Eurozone corporate bond risk premiums have jumped to their highest level since July, as Donald Trump’s victory in the US election effectively erases gains generated by the European Central Bank’s policy of buying companies’ debt.
A sharp rise in global bond yields since Mr Trump’s triumph has also spurred an underperformance of European credit relative to the US corporate debt market.
Higher corporate credit spreads in euros, which measure the risk of company debt compared to a benchmark rate, come despite ongoing purchases by the ECB which began buying in June and initially drove down borrowing costs for the continent’s companies. The ECB has purchased €44bn of corporate bonds so far.
“The benefit that accrued to [European] companies as a result of [ECB purchases] has been offset by various factors that have come into play since the election of Donald Trump,” said Zoso Davies, a strategist at Barclays.
The spread on the Bloomberg Barclays euro aggregate corporate index has risen to 77 basis points this week, compared to 65 basis points immediately before the election. Over the same period, spreads on investment grade corporate bonds in the US have edged lower.
Analysts expect a Trump presidency will benefit US companies more than competitors in Europe. The president-elect’s polices include a large cut in US corporate tax rates and also incentives for companies to repatriate profits generated overseas.
“US credit has done better from Trump’s victory than European credit,” Mr Davies added. “US equities have done better than US equities. It lines up with the stated thrust of his policy, America first. If his policies, whatever they’re going to be, put America first, benefits should accrue to US companies.”
Spreads on European corporate bonds have also weakened in the face of a looming calendar of events high in political risk, including a referendum in Italy next month and elections in France in 2017, as well as an eagerly awaited ECB meeting in December.
Over recent weeks, yields on the bonds of periphery eurozone countries have widened as well.
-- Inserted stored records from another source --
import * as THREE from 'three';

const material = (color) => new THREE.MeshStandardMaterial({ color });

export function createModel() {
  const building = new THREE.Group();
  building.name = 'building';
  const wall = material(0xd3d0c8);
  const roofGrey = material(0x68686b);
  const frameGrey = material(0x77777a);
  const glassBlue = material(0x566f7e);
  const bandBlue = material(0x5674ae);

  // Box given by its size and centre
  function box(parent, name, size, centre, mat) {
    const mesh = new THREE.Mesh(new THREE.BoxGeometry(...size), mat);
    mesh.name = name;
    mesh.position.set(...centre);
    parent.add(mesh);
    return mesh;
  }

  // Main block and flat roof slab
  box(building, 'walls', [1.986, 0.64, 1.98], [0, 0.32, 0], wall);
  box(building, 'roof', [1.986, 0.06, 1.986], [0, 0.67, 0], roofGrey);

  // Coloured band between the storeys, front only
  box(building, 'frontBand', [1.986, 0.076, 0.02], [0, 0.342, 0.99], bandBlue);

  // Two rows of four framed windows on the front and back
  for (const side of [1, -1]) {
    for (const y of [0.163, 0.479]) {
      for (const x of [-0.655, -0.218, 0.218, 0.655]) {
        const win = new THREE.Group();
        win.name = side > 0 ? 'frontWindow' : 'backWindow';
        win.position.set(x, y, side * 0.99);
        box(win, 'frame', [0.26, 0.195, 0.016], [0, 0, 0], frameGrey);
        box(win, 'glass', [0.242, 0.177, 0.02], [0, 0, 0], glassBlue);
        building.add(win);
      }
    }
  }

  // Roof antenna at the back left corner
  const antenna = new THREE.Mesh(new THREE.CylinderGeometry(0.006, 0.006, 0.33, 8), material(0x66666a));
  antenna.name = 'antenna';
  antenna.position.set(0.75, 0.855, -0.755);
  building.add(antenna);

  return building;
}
The Italian government bond yield has risen to over 2 per cent in November for the first time in more than a year.
“Unlike in the euro market, the USD market doesn’t have these peripheral versus core market dynamics,” said Armin Peter, global head of syndicate at UBS. “There is a renewal of the awareness around political risk around the weeks to come.”
Weakness for European corporate bonds comes against a backdrop of rising government bond yields and increased expectations of inflation in the near future. Last week, a Bank of America Merril Lynch survey showed that inflation expectations among portfolio managers had reached their highest level in more than a decade.